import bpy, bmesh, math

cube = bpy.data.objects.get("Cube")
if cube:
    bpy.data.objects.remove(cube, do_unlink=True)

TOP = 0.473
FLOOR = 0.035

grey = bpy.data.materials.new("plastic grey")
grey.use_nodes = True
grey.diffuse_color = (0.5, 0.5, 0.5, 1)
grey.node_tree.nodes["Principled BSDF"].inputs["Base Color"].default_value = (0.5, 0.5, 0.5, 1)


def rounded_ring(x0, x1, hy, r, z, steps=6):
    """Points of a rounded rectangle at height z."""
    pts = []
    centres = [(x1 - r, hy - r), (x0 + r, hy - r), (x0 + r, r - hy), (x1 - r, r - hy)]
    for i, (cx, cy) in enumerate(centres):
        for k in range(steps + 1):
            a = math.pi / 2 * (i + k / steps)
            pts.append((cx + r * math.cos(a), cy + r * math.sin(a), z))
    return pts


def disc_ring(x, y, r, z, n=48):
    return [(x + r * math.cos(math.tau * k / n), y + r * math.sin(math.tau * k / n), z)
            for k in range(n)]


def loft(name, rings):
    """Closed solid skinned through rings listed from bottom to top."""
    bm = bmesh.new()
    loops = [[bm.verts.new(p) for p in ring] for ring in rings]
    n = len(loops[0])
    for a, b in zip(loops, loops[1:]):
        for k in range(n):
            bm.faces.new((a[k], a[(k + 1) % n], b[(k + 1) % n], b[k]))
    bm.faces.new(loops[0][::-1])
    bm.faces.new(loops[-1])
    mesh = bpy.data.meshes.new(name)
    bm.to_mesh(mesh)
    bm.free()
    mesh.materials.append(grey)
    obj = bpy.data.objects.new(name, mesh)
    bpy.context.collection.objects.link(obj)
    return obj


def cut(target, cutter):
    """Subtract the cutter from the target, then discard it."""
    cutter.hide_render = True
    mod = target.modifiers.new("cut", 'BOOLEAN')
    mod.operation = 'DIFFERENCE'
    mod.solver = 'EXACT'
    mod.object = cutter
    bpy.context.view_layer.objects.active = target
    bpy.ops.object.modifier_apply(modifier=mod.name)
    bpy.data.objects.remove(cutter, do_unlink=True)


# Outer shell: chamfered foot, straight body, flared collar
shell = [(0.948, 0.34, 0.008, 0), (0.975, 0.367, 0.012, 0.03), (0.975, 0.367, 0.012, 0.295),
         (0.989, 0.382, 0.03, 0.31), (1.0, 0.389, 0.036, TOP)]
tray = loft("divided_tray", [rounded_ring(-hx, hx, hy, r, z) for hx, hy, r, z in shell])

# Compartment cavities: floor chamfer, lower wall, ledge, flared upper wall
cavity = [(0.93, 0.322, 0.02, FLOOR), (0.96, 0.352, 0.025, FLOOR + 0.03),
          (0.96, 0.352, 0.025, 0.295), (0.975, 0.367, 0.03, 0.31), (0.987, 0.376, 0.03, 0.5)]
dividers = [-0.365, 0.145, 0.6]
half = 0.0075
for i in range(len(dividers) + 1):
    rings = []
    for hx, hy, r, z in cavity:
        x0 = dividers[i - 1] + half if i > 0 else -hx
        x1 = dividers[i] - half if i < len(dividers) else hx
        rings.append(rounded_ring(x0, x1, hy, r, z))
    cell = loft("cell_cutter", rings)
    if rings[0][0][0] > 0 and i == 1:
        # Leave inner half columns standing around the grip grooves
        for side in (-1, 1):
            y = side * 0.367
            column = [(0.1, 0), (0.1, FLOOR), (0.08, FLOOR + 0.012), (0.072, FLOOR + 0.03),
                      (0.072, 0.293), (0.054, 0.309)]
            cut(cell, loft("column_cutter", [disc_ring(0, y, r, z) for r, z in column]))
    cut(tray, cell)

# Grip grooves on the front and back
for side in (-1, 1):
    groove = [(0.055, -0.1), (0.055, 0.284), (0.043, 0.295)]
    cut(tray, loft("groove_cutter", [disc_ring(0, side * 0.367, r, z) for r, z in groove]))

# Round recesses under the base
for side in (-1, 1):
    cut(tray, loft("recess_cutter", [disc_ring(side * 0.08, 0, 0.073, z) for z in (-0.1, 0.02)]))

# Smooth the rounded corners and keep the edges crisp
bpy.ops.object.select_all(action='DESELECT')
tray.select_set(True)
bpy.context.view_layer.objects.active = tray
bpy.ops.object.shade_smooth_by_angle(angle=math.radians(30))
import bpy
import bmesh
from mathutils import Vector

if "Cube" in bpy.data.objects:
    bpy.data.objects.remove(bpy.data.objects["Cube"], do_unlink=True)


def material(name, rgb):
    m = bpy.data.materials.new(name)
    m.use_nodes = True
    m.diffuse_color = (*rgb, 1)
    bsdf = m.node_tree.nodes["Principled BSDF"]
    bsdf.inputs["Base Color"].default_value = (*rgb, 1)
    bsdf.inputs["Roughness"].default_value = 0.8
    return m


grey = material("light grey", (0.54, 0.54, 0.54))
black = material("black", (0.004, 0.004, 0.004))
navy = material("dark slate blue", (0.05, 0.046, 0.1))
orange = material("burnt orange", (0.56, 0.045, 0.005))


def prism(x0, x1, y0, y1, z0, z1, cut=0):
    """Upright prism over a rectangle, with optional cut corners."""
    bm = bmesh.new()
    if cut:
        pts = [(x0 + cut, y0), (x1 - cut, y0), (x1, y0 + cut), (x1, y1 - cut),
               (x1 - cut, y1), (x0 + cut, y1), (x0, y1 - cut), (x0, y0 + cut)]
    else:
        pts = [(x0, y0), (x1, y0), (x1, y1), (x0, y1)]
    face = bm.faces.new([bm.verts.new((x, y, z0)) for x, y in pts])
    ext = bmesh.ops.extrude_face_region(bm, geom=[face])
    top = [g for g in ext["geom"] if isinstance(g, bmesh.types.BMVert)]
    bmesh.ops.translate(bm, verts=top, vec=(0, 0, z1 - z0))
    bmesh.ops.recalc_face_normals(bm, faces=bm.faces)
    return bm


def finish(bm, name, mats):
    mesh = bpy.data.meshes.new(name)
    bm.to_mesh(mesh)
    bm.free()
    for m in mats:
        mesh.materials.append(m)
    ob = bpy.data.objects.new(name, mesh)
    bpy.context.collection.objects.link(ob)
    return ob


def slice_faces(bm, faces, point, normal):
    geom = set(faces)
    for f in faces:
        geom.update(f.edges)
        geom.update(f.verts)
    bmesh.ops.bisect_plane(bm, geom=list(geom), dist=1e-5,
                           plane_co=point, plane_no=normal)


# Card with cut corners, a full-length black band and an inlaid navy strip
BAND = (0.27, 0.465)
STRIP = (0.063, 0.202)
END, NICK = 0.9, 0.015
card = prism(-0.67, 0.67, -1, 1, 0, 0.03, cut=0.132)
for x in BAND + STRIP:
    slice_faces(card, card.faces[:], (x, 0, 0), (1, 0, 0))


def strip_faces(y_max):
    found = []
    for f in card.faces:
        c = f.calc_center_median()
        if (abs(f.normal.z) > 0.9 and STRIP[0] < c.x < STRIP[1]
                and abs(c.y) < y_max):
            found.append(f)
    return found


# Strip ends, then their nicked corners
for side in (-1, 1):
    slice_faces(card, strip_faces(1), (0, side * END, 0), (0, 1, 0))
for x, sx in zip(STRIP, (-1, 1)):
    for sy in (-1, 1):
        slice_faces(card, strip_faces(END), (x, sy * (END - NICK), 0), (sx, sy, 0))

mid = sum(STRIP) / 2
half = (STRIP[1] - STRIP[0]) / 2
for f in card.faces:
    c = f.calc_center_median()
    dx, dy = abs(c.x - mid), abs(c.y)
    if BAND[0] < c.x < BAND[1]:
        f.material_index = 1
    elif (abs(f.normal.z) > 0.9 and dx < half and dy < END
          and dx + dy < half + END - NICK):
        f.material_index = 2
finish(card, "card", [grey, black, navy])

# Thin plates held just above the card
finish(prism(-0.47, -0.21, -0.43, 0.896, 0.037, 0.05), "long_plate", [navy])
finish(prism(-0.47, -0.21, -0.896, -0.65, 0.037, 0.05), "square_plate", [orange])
------------------------
#### INSTRUCTIONS FOR THE TASK:
Only the lines above starting with the one with "(x1 - cut, y1), (x0" and going through the one with "ext = bmesh.ops.extrude_face_region(bm, geom=[face])" are to be copied, word for word and with both ends kept.

#### EXPECTED ANSWER:
               (x1 - cut, y1), (x0 + cut, y1), (x0, y1 - cut), (x0, y0 + cut)]
    else:
        pts = [(x0, y0), (x1, y0), (x1, y1), (x0, y1)]
    face = bm.faces.new([bm.verts.new((x, y, z0)) for x, y in pts])
    ext = bmesh.ops.extrude_face_region(bm, geom=[face])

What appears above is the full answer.